Exercise: Copy each line containing the word "collection" from the records that follow, please.

━━━ Excerpted data ━━━

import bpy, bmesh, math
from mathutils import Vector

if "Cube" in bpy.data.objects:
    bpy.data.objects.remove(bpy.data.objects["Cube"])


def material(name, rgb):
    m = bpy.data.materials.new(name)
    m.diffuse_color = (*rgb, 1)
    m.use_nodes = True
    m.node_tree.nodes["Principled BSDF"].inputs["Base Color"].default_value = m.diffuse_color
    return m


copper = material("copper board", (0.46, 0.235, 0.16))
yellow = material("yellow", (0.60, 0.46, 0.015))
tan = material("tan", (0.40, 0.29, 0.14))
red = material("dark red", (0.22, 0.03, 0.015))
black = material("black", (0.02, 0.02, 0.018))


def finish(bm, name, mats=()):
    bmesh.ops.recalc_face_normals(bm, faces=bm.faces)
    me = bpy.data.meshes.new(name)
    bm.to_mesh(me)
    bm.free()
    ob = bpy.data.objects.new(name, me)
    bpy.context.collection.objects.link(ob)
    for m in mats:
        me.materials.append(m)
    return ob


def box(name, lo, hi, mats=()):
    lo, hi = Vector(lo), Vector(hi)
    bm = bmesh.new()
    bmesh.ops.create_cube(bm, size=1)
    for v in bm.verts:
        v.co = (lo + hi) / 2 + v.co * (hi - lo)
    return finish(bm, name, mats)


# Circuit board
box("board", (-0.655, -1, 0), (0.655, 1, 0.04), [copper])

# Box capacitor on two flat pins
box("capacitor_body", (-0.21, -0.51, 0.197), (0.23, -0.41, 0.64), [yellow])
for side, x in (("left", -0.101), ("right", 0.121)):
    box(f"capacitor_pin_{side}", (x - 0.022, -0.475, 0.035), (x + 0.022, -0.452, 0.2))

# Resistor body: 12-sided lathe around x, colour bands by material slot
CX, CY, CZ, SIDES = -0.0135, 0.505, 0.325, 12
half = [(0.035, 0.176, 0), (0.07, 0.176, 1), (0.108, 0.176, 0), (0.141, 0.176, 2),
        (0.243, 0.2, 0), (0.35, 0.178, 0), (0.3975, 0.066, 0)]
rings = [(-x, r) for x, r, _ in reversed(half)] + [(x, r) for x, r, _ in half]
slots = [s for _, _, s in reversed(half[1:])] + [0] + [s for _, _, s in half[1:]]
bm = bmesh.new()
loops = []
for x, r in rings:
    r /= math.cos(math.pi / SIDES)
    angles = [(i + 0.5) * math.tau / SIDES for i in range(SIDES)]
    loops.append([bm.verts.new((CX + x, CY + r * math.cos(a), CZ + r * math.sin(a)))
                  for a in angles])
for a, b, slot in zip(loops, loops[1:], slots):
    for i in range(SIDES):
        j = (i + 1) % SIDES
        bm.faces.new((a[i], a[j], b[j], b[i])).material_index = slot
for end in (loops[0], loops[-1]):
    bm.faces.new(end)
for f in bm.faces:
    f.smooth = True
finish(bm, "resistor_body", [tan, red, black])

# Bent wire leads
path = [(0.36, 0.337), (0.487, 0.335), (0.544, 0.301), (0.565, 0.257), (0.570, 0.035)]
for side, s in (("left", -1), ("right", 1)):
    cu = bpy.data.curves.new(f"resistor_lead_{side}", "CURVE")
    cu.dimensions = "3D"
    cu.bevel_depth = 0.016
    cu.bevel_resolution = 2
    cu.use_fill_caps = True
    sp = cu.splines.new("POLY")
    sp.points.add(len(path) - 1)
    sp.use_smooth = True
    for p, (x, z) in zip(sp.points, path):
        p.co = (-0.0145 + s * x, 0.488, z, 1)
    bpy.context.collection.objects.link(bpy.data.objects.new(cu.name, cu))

━━━

Task solution:
    bpy.context.collection.objects.link(ob)
    bpy.context.collection.objects.link(bpy.data.objects.new(cu.name, cu))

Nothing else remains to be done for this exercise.